“While the number of image processing tools may at first appear overwhelming,” says Bovee, “ an operator can use known visual cues within images (such as the color of an American flag or a blue sky) to accelerate image adjustment. Then, such settings can be saved for each type of image sequence processed so that an operator can later load known adjustments that pertain to particular effects caused by film degradation and make fine adjustments as required.”
To capture magnetic sound, the scanner features a magnetic pick-up head aligned with the edge track of the film. Since no ferrous metals are used anywhere in the film path, no degaussing (erasing) of the magnetic soundtrack can occur. Indeed, only non-ferrous metals such as aluminum, brass and stainless steel are used for any parts which are in proximity to the film.
To capture sound from an optical soundtrack, Reflex Technologies has also developed a proprietary reader that captures an image of the optical soundtrack simultaneously with an adjacent image frame. Software then stitches each frame of the optical sound image together, interprets this and converts the sound to 24-bit, 96 kHz broadcast wave files. According to Bovee, this method works equally well with both variable area or variable density optical soundtracks—either monaural or stereo.
After a particular image sequence and/or soundtrack has been scanned and processed, it must be stored to disk and shipped to the customer. This can be accomplished in a number of different ways. If, for example, the customer simply wishes to view the images on a PC, then the image and/or sound sequence can be stored as a Audio Video Interleave (AVI) file, a multimedia container format created by Microsoft (Redmond, WA).

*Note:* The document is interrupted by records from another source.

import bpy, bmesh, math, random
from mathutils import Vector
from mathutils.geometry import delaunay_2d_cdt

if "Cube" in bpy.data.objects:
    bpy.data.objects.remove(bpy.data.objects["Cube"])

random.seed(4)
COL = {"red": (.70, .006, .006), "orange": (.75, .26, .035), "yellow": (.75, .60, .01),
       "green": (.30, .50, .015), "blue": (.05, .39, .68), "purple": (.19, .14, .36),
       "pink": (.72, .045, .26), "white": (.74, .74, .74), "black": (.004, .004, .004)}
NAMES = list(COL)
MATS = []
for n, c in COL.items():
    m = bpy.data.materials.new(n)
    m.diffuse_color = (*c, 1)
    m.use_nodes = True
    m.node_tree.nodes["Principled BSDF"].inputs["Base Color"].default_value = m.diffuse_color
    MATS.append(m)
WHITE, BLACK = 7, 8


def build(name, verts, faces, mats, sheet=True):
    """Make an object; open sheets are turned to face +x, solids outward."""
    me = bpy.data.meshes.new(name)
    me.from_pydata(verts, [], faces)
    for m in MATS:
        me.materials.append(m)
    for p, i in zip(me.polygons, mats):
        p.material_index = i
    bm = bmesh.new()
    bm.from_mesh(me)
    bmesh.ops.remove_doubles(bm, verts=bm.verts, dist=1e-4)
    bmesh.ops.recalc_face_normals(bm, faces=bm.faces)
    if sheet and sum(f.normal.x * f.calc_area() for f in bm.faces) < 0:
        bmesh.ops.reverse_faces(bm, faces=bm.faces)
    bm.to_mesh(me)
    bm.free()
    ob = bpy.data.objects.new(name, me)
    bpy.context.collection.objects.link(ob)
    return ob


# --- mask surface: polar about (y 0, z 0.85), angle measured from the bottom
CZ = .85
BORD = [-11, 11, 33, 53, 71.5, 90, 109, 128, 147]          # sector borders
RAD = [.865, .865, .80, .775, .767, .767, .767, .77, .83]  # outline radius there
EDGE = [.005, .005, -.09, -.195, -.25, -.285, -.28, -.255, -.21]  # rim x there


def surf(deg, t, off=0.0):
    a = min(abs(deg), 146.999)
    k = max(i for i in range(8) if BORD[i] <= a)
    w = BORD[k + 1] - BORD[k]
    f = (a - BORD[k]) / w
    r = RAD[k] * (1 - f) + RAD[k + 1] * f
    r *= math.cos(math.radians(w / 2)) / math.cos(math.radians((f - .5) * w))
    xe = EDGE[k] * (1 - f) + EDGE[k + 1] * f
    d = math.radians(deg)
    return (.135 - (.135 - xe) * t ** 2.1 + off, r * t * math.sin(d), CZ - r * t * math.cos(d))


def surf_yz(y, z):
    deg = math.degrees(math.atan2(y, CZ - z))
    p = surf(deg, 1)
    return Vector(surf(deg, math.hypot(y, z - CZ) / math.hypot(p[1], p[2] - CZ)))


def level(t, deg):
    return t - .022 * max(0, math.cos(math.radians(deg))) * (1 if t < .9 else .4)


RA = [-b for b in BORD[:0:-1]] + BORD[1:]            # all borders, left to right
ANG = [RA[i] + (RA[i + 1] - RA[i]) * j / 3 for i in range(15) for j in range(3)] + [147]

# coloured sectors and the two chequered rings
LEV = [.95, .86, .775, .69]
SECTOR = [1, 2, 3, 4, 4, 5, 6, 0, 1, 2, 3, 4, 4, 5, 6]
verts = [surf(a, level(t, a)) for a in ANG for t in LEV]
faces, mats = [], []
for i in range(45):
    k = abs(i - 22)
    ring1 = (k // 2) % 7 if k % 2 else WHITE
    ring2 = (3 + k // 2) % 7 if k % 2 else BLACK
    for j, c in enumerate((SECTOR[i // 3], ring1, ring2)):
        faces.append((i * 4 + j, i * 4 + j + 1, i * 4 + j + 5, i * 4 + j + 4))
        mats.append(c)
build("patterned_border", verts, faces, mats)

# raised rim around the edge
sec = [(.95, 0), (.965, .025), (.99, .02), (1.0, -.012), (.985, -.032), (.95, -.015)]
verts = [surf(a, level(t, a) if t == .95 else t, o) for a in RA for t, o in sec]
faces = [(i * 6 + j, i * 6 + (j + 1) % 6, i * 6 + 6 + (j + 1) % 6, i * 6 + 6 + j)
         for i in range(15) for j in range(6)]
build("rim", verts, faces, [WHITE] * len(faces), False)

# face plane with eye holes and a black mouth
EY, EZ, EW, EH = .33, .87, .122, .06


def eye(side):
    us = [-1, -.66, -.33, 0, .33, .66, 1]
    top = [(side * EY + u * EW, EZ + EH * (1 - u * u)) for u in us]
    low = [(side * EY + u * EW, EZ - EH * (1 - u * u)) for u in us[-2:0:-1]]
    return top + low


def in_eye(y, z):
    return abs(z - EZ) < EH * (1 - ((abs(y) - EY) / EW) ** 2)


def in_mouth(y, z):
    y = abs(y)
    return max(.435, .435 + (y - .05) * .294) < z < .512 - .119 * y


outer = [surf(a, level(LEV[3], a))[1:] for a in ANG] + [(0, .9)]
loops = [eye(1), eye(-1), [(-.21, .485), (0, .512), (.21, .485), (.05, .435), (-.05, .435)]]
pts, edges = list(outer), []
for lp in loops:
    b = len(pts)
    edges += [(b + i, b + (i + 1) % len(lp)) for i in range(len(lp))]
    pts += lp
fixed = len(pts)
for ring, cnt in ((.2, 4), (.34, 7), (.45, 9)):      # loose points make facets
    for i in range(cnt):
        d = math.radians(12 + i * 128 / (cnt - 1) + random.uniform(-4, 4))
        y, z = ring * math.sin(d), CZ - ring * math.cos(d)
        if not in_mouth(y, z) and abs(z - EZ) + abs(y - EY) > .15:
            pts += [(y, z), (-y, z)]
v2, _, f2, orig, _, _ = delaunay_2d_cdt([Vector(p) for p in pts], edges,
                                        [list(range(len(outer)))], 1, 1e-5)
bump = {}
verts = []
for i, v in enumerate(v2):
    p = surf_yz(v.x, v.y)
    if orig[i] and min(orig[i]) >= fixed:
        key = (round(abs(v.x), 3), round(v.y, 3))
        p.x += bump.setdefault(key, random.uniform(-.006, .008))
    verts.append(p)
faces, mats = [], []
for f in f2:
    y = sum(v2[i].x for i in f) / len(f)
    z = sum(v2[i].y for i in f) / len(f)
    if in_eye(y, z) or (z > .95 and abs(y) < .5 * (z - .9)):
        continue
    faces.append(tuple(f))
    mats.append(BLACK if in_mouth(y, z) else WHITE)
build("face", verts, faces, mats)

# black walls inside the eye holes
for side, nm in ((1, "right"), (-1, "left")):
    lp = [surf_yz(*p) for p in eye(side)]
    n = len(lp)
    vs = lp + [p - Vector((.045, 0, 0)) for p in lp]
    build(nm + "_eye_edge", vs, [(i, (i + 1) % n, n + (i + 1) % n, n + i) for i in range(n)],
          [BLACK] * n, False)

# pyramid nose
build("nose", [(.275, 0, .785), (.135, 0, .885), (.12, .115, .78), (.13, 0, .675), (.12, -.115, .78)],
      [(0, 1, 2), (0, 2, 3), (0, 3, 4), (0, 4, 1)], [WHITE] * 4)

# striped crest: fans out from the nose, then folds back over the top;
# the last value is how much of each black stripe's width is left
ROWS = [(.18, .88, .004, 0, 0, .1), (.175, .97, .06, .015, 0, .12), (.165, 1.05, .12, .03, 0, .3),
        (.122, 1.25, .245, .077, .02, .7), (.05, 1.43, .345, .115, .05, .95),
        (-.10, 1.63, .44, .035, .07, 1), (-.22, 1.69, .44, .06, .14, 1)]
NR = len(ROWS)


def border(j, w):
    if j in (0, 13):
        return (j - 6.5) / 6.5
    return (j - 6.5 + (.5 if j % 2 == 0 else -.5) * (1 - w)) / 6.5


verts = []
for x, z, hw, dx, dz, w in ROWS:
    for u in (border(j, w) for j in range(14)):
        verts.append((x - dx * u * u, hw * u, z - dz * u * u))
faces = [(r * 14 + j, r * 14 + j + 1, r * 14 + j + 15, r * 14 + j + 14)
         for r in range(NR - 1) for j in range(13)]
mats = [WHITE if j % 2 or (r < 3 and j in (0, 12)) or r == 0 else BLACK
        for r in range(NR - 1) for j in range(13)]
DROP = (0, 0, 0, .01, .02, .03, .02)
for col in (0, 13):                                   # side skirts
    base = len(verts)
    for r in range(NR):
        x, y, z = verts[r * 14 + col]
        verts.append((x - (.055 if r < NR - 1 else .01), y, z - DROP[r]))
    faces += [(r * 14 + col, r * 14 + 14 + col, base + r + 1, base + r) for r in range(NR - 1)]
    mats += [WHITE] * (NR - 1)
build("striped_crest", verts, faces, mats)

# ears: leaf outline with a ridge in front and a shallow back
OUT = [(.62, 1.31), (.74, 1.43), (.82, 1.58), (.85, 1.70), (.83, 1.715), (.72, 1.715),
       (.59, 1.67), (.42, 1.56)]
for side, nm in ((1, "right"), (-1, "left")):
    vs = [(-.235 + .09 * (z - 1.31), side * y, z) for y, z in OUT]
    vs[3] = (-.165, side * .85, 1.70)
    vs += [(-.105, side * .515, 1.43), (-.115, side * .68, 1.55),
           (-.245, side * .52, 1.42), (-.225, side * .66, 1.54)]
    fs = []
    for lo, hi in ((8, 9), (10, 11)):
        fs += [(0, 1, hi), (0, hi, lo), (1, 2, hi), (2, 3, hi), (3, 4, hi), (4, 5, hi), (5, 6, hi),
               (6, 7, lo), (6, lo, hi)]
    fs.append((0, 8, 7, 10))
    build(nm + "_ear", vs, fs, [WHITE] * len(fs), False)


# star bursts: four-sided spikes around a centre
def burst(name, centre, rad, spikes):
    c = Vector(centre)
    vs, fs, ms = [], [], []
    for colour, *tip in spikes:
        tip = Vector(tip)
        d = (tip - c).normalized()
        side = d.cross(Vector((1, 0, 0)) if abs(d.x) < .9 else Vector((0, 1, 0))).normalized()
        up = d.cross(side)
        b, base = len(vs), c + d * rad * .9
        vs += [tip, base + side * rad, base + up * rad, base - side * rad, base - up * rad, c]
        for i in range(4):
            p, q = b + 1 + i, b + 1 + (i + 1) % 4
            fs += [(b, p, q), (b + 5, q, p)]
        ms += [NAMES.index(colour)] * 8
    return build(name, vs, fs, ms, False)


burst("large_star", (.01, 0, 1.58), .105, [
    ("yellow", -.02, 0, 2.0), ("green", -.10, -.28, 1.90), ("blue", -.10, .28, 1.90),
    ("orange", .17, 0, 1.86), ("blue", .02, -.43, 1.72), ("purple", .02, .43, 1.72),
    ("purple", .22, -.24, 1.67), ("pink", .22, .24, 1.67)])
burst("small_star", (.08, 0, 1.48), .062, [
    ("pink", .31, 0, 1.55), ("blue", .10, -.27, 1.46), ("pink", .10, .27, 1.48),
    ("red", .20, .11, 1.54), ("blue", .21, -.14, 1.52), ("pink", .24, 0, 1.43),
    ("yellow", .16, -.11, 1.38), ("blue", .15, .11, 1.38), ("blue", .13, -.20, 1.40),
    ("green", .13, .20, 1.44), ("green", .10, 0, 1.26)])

“Even though a film may have been scanned at 5 or 10fps, for example,” says Bovee, “it can be saved in this format using NorPix’s StreamPix 7 software to play at 24fps. Similarly, the data can be stored in QuickTime format, the extensible multimedia framework developed by Apple (Cupertino, CA; USA). In either case, StreamPix software stores these image files along with the scanner settings used to produce the final image sequence.
In many cases, image sequences are stored at 8-bits/pixel since the customer may only want to view them on a computer. In other cases, post-production houses and film laboratories may require the 12-bit camera images to be re-mapped in a 16-bit color space and stored in a Digital Picture Exchange (DPX) file format. This ANSI/SMPTE standard is used to represent the film sequence with all the detail from the film scanner. To do so, each frame of the image sequence is individually tagged and stored which may result in tens or even hundreds of thousands of individual frames.
“Today’s advancements in film scanning technology,” says Bovee, “mean that negatives and positive prints once impossible to scan using conventional sprocket-based scanners can now be preserved for posterity.” With the film creations of the past now becoming increasingly available in digital format thanks to companies such as Reflex Technologies, the people who created them will continue to remain relevant to archivists, film historians and the general public.
Companies and associations mentioned
Cupertino, CA; USA
Fremont, CA, USA
National Association of Broadcasters (NAB)
Washington, DC, USA
Montreal, Quebec, Canada
Burbank, CA, USA